Finance Minister Paschal Donohoe has suggested a Fine Gael member who was expelled for promoting his father’s election campaign could re-join the party after the general election.
Jude Perry, who is a founding member of Fine Gael’s first Northern Ireland branch, was expelled from the party after it was discovered he paid for Facebook ads to promote his father, former Fine Gael minister John Perry, in his Dáil bid. Mr Perry is running as an Independent candidate.
Mr Donohoe said the party rules stipulate that anyone who supports or canvasses with a candidate who is not in Fine Gael automatically forfeits their membership.

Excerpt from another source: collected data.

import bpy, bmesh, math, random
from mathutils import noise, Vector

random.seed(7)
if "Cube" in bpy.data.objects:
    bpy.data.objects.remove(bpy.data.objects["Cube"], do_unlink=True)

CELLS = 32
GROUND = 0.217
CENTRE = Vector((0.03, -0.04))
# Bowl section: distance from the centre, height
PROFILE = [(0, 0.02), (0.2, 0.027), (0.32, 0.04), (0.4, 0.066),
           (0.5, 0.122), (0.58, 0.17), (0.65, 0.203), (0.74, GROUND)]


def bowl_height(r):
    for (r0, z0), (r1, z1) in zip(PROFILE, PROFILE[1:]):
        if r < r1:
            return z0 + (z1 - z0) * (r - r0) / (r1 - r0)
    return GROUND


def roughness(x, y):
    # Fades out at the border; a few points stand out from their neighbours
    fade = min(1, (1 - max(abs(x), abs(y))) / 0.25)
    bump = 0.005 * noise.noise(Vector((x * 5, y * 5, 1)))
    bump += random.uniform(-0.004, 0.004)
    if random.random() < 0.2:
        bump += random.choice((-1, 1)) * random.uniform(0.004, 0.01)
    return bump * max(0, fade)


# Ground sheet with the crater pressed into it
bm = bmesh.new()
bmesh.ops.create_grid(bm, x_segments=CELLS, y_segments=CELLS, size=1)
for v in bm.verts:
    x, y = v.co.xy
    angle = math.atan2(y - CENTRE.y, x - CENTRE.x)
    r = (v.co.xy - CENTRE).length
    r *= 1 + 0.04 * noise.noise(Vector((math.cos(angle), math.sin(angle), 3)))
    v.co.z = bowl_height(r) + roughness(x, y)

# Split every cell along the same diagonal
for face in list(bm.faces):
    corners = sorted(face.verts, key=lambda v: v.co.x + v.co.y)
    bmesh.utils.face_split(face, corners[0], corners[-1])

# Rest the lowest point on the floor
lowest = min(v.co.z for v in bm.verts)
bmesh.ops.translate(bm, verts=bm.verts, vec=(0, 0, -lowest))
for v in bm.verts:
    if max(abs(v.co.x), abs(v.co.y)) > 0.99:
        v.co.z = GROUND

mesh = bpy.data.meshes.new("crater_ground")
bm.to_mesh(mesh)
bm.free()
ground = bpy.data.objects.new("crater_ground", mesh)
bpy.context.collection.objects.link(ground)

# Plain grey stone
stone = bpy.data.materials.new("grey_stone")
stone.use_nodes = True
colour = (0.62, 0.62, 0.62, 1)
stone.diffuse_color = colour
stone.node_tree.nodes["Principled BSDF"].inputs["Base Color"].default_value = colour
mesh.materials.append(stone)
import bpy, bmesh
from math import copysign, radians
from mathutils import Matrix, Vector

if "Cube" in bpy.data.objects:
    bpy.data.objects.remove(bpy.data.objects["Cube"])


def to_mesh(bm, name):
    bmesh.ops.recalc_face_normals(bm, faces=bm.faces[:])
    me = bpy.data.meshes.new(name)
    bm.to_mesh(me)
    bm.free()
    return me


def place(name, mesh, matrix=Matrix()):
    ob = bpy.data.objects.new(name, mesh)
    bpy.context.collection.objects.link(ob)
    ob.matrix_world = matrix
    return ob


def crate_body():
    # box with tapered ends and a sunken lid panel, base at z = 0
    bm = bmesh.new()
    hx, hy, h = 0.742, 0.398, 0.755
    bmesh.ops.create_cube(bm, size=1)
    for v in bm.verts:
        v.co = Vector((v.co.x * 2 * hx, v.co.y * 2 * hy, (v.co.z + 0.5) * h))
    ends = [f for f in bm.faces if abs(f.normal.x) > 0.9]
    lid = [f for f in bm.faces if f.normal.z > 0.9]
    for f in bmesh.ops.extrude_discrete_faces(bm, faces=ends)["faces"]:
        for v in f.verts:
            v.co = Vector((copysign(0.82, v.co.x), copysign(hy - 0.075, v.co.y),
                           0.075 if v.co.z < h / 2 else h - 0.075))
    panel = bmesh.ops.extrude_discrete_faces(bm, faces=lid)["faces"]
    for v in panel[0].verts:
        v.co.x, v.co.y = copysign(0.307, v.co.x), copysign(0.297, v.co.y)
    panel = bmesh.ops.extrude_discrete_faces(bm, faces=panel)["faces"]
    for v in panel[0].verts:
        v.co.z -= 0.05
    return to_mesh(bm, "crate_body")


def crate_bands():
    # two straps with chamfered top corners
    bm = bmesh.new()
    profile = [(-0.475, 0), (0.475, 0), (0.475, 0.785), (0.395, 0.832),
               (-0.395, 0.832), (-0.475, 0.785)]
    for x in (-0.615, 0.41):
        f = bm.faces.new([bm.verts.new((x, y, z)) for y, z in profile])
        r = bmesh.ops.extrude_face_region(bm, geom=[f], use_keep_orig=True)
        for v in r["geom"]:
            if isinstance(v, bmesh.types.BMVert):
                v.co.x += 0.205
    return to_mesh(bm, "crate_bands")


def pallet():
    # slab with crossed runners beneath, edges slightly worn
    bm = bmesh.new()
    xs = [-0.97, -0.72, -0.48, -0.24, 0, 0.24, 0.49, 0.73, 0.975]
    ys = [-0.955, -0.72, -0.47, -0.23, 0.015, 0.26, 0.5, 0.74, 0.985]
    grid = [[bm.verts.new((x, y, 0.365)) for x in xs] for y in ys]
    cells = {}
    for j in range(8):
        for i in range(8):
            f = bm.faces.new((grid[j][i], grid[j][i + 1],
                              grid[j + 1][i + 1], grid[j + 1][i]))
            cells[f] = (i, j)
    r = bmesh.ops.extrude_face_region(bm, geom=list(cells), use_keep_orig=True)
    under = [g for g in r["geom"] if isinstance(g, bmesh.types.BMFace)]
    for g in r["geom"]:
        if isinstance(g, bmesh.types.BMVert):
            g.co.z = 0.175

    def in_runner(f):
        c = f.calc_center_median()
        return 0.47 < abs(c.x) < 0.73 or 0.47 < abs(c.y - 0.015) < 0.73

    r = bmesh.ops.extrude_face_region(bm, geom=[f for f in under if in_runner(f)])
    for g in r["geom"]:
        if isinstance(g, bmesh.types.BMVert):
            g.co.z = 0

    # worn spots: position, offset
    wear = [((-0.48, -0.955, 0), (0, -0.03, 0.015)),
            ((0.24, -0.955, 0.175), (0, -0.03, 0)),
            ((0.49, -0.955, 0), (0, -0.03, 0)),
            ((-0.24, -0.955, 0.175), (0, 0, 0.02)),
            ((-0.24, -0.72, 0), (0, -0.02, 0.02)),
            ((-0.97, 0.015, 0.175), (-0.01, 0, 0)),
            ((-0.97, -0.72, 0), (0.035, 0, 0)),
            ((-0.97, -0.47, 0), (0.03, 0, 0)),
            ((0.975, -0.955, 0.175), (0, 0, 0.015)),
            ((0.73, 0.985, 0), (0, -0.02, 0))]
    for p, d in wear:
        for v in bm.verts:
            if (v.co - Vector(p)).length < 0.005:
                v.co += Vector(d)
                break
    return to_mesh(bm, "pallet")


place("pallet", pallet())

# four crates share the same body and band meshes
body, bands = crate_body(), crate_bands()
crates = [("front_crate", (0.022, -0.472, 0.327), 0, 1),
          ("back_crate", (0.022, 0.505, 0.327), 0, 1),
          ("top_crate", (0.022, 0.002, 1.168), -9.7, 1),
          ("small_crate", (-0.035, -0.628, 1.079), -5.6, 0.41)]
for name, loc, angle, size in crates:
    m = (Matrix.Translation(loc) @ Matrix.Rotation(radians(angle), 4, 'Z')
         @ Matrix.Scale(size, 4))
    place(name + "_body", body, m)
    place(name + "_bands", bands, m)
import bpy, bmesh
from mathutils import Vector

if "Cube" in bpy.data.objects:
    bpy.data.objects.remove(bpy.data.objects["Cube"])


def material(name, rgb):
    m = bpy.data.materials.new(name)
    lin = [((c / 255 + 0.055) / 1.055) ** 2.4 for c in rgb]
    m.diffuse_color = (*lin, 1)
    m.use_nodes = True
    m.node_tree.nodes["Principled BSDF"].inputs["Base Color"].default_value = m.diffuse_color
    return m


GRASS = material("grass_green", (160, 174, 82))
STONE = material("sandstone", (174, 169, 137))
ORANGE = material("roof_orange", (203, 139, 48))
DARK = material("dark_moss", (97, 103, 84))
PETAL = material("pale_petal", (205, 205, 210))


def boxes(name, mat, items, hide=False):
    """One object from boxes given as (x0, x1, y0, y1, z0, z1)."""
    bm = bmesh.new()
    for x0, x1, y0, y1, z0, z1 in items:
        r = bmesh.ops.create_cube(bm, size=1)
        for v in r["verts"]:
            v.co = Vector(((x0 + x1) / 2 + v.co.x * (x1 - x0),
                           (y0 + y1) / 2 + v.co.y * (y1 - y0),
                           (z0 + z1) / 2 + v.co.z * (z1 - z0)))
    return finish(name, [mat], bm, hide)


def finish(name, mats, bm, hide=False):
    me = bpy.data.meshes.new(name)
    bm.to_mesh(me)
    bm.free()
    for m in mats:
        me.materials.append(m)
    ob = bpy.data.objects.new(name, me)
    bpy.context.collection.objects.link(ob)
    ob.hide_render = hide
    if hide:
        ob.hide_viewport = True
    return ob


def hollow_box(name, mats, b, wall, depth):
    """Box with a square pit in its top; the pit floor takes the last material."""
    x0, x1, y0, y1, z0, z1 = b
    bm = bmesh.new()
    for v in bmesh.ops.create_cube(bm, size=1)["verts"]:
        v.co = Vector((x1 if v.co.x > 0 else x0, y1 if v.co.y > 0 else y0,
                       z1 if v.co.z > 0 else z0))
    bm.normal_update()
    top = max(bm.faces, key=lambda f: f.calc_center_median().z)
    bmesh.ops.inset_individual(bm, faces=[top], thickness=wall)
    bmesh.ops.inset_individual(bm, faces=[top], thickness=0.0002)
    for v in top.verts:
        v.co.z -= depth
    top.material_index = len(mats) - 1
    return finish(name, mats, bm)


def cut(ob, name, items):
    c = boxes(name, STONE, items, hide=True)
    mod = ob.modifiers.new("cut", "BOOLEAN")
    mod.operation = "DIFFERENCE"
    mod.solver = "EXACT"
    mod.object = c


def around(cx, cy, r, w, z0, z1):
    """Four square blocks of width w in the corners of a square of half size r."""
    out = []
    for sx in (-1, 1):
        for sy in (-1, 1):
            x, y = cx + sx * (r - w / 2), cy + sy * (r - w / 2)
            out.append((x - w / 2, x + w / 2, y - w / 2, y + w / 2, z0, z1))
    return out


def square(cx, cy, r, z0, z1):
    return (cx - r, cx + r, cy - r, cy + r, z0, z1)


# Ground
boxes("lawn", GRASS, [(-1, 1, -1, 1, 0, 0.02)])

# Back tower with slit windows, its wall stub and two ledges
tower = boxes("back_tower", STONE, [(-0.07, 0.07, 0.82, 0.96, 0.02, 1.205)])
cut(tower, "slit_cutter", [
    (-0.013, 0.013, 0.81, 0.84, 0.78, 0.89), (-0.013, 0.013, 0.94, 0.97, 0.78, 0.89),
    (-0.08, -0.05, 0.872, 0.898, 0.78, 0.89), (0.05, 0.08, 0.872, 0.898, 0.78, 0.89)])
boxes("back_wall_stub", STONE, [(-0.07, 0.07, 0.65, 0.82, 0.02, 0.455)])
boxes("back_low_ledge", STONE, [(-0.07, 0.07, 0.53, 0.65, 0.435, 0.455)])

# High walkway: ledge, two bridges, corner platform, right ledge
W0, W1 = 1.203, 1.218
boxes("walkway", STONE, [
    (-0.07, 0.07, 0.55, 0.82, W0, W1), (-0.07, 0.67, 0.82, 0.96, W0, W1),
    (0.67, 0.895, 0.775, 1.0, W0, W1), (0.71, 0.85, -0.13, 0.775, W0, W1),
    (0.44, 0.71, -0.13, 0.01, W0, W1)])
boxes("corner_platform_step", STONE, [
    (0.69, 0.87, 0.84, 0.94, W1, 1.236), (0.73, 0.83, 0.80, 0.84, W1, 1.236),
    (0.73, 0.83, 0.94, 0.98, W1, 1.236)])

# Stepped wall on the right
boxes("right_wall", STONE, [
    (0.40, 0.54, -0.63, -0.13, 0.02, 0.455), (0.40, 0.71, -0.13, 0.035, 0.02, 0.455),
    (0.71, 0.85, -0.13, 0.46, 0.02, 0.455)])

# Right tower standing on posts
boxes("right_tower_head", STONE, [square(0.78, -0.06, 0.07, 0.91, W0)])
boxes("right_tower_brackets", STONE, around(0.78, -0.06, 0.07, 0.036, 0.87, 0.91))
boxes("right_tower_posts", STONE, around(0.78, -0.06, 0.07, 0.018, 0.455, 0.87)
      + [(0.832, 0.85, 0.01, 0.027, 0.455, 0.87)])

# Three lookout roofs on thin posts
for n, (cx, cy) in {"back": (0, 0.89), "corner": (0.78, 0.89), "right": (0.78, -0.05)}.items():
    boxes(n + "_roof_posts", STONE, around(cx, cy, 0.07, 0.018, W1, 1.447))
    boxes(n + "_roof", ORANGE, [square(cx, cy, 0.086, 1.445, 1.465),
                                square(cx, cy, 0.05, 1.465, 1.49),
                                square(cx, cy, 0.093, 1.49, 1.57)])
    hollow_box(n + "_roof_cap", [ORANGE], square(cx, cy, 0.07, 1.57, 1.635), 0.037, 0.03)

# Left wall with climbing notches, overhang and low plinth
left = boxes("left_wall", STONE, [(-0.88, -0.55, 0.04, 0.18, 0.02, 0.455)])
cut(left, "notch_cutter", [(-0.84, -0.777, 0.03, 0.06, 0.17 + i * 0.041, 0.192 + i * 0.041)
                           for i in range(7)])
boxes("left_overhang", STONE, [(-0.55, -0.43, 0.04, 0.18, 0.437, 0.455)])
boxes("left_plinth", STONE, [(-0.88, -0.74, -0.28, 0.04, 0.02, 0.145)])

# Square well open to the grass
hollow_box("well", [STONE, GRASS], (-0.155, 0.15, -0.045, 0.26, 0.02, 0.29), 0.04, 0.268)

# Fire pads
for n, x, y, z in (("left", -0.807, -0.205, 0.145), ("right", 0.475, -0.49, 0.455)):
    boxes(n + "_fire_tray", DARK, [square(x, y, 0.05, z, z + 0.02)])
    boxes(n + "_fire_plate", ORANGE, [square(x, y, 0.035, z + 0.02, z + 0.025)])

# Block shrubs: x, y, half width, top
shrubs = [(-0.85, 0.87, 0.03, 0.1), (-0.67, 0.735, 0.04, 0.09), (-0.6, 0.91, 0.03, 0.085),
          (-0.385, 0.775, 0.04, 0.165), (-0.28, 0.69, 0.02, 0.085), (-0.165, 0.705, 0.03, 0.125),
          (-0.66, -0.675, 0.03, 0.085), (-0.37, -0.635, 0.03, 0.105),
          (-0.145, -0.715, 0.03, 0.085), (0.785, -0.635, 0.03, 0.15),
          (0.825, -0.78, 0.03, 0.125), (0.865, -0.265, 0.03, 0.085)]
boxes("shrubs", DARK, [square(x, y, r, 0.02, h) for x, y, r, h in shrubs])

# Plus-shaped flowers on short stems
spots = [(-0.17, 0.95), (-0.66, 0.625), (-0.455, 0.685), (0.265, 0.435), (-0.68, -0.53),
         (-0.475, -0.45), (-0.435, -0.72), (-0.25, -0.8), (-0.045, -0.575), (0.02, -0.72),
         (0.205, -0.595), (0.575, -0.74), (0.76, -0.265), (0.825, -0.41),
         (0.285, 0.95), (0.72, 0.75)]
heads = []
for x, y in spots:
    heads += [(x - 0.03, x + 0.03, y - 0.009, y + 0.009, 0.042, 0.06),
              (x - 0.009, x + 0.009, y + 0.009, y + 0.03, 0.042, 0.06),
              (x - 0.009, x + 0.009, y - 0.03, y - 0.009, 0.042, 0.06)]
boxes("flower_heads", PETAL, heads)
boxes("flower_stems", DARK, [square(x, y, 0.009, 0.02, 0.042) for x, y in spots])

The minister said he knew Mr Perry and recognised the work he has done for the party in his own constituency of Sligo-Leitrim and in Northern Ireland where he helped set up a Fine Gael branch.
“I would hope in the aftermath of this campaign that somebody like Jude would continue to have a role in our party,” he added.
Meanwhile, John Perry hit out at the Fine Gael suggesting it had “lost its moral compass” and accused he party of “targeting” his son.
“Come after me all you want, but please don’t come after my family,” he added.
Mr Perry, who set up a branch of Young Fine Gael in Queen’s University Belfast, was informed this week that his membership had been cancelled and he was being removed from the Fine Gael officer board in Sligo-Leitrim.
Mr Perry paid less than €100 to promote seven Facebook posts about his father John Perry’s general election campaign in Sligo-Leitrim.
John Perry is a former Fine Gael junior minister who is running for the Dáil as an Independent after failing to get on the Fine Gael ticket.
Jude Perry was informed of the party’s action via a text from its regional organiser on Wednesday evening which said he was in breach of Fine Gael rules and the party had decided to “cease” his membership.
Jude Perry said he received no formal communication from the party.
“As an active member of Fine Gael, and the person who started the first branch of the party in Northern Ireland, I was shocked to receive a text to say I am no longer a member of the party,” he said.
“It shows a clear lack of a fair hearing. I was astonished at the lack of due process from a party that is trying to encourage young people into politics.
“The party took issue when Fianna Fáil condemned Frances Fitzgerald without a hearing in 2017, and yet it is OK with doing it in this circumstance. I have been targeted and condemned without a hearing.”
A Fine Gael spokesman said: “It is incompatible with membership of Fine Gael to be actively engaged in a campaign for another political party or Independent.”